**PROBLEM DETAILS:** Every entry in the following data should be output exactly.

START DATA PROVIDED

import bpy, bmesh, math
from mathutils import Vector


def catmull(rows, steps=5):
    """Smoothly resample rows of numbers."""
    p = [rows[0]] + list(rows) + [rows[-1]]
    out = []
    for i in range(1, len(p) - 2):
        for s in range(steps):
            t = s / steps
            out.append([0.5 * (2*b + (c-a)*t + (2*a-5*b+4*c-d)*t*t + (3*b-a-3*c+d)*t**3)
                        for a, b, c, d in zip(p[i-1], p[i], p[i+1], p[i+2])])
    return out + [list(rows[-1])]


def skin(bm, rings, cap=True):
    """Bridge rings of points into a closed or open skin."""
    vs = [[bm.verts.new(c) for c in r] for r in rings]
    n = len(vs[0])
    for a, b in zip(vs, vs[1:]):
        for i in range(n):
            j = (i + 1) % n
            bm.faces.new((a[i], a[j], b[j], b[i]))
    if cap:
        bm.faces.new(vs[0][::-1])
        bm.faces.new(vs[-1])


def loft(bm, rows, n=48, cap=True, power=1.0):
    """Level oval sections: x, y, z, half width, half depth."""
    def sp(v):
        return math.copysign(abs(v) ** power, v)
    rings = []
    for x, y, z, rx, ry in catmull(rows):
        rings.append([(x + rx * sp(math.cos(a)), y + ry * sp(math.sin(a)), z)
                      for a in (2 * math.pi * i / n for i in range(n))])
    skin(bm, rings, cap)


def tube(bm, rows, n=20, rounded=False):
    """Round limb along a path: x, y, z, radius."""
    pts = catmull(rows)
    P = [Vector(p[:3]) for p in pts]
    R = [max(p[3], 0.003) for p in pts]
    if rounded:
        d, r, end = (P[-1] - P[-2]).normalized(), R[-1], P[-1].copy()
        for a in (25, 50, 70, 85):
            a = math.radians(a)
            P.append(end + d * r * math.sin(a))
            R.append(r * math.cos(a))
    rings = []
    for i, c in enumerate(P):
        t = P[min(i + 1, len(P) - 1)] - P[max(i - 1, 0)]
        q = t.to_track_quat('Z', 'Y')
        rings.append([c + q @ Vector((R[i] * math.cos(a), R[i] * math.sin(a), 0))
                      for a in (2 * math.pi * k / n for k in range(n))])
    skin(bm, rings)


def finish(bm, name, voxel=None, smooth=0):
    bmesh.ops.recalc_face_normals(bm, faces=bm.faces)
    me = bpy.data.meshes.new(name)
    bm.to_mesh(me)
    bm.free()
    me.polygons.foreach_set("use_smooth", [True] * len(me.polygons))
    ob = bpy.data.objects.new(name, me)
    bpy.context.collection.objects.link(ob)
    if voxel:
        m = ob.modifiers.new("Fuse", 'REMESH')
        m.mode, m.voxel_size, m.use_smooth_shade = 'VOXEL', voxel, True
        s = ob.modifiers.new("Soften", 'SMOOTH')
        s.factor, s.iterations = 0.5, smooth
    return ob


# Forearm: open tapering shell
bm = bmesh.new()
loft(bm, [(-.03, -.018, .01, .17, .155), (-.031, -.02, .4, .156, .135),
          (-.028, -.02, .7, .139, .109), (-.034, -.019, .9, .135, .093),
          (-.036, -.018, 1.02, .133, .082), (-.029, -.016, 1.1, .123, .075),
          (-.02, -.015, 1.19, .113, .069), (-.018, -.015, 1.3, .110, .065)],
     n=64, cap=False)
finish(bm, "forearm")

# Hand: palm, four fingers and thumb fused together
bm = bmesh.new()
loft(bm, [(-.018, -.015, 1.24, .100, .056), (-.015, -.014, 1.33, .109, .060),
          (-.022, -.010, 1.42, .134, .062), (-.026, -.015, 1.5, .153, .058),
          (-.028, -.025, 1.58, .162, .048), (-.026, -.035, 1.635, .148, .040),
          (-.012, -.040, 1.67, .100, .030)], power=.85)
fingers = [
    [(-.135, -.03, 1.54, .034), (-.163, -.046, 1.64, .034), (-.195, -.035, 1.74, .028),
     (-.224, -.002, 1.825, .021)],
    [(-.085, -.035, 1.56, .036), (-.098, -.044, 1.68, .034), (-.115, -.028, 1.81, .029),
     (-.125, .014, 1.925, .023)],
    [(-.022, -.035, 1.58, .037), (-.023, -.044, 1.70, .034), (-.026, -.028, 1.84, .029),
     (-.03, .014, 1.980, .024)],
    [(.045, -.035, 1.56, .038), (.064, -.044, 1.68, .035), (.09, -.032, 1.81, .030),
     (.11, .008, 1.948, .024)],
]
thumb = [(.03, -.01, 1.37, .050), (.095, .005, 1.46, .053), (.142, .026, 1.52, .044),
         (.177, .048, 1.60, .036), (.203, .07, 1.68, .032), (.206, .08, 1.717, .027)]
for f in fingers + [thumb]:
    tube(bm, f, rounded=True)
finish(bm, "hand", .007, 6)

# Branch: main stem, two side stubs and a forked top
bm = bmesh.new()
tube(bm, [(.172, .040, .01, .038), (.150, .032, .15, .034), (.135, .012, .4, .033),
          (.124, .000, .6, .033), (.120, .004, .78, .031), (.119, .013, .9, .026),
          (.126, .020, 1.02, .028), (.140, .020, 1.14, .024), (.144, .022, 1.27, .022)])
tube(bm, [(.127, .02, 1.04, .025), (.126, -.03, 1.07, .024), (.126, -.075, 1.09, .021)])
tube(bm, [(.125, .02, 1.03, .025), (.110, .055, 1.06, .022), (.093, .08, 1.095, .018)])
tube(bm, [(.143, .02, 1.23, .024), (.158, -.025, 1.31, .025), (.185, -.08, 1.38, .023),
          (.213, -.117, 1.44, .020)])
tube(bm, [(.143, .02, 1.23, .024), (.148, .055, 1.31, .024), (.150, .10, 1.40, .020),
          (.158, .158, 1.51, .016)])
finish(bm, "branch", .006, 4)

END DATA PROVIDED

**WRITTEN REPLY:**
import bpy, bmesh, math
from mathutils import Vector


def catmull(rows, steps=5):
    """Smoothly resample rows of numbers."""
    p = [rows[0]] + list(rows) + [rows[-1]]
    out = []
    for i in range(1, len(p) - 2):
        for s in range(steps):
            t = s / steps
            out.append([0.5 * (2*b + (c-a)*t + (2*a-5*b+4*c-d)*t*t + (3*b-a-3*c+d)*t**3)
                        for a, b, c, d in zip(p[i-1], p[i], p[i+1], p[i+2])])
    return out + [list(rows[-1])]


def skin(bm, rings, cap=True):
    """Bridge rings of points into a closed or open skin."""
    vs = [[bm.verts.new(c) for c in r] for r in rings]
    n = len(vs[0])
    for a, b in zip(vs, vs[1:]):
        for i in range(n):
            j = (i + 1) % n
            bm.faces.new((a[i], a[j], b[j], b[i]))
    if cap:
        bm.faces.new(vs[0][::-1])
        bm.faces.new(vs[-1])


def loft(bm, rows, n=48, cap=True, power=1.0):
    """Level oval sections: x, y, z, half width, half depth."""
    def sp(v):
        return math.copysign(abs(v) ** power, v)
    rings = []
    for x, y, z, rx, ry in catmull(rows):
        rings.append([(x + rx * sp(math.cos(a)), y + ry * sp(math.sin(a)), z)
                      for a in (2 * math.pi * i / n for i in range(n))])
    skin(bm, rings, cap)


def tube(bm, rows, n=20, rounded=False):
    """Round limb along a path: x, y, z, radius."""
    pts = catmull(rows)
    P = [Vector(p[:3]) for p in pts]
    R = [max(p[3], 0.003) for p in pts]
    if rounded:
        d, r, end = (P[-1] - P[-2]).normalized(), R[-1], P[-1].copy()
        for a in (25, 50, 70, 85):
            a = math.radians(a)
            P.append(end + d * r * math.sin(a))
            R.append(r * math.cos(a))
    rings = []
    for i, c in enumerate(P):
        t = P[min(i + 1, len(P) - 1)] - P[max(i - 1, 0)]
        q = t.to_track_quat('Z', 'Y')
        rings.append([c + q @ Vector((R[i] * math.cos(a), R[i] * math.sin(a), 0))
                      for a in (2 * math.pi * k / n for k in range(n))])
    skin(bm, rings)


def finish(bm, name, voxel=None, smooth=0):
    bmesh.ops.recalc_face_normals(bm, faces=bm.faces)
    me = bpy.data.meshes.new(name)
    bm.to_mesh(me)
    bm.free()
    me.polygons.foreach_set("use_smooth", [True] * len(me.polygons))
    ob = bpy.data.objects.new(name, me)
    bpy.context.collection.objects.link(ob)
    if voxel:
        m = ob.modifiers.new("Fuse", 'REMESH')
        m.mode, m.voxel_size, m.use_smooth_shade = 'VOXEL', voxel, True
        s = ob.modifiers.new("Soften", 'SMOOTH')
        s.factor, s.iterations = 0.5, smooth
    return ob


# Forearm: open tapering shell
bm = bmesh.new()
loft(bm, [(-.03, -.018, .01, .17, .155), (-.031, -.02, .4, .156, .135),
          (-.028, -.02, .7, .139, .109), (-.034, -.019, .9, .135, .093),
          (-.036, -.018, 1.02, .133, .082), (-.029, -.016, 1.1, .123, .075),
          (-.02, -.015, 1.19, .113, .069), (-.018, -.015, 1.3, .110, .065)],
     n=64, cap=False)
finish(bm, "forearm")

# Hand: palm, four fingers and thumb fused together
bm = bmesh.new()
loft(bm, [(-.018, -.015, 1.24, .100, .056), (-.015, -.014, 1.33, .109, .060),
          (-.022, -.010, 1.42, .134, .062), (-.026, -.015, 1.5, .153, .058),
          (-.028, -.025, 1.58, .162, .048), (-.026, -.035, 1.635, .148, .040),
          (-.012, -.040, 1.67, .100, .030)], power=.85)
fingers = [
    [(-.135, -.03, 1.54, .034), (-.163, -.046, 1.64, .034), (-.195, -.035, 1.74, .028),
     (-.224, -.002, 1.825, .021)],
    [(-.085, -.035, 1.56, .036), (-.098, -.044, 1.68, .034), (-.115, -.028, 1.81, .029),
     (-.125, .014, 1.925, .023)],
    [(-.022, -.035, 1.58, .037), (-.023, -.044, 1.70, .034), (-.026, -.028, 1.84, .029),
     (-.03, .014, 1.980, .024)],
    [(.045, -.035, 1.56, .038), (.064, -.044, 1.68, .035), (.09, -.032, 1.81, .030),
     (.11, .008, 1.948, .024)],
]
thumb = [(.03, -.01, 1.37, .050), (.095, .005, 1.46, .053), (.142, .026, 1.52, .044),
         (.177, .048, 1.60, .036), (.203, .07, 1.68, .032), (.206, .08, 1.717, .027)]
for f in fingers + [thumb]:
    tube(bm, f, rounded=True)
finish(bm, "hand", .007, 6)

# Branch: main stem, two side stubs and a forked top
bm = bmesh.new()
tube(bm, [(.172, .040, .01, .038), (.150, .032, .15, .034), (.135, .012, .4, .033),
          (.124, .000, .6, .033), (.120, .004, .78, .031), (.119, .013, .9, .026),
          (.126, .020, 1.02, .028), (.140, .020, 1.14, .024), (.144, .022, 1.27, .022)])
tube(bm, [(.127, .02, 1.04, .025), (.126, -.03, 1.07, .024), (.126, -.075, 1.09, .021)])
tube(bm, [(.125, .02, 1.03, .025), (.110, .055, 1.06, .022), (.093, .08, 1.095, .018)])
tube(bm, [(.143, .02, 1.23, .024), (.158, -.025, 1.31, .025), (.185, -.08, 1.38, .023),
          (.213, -.117, 1.44, .020)])
tube(bm, [(.143, .02, 1.23, .024), (.148, .055, 1.31, .024), (.150, .10, 1.40, .020),
          (.158, .158, 1.51, .016)])
finish(bm, "branch", .006, 4)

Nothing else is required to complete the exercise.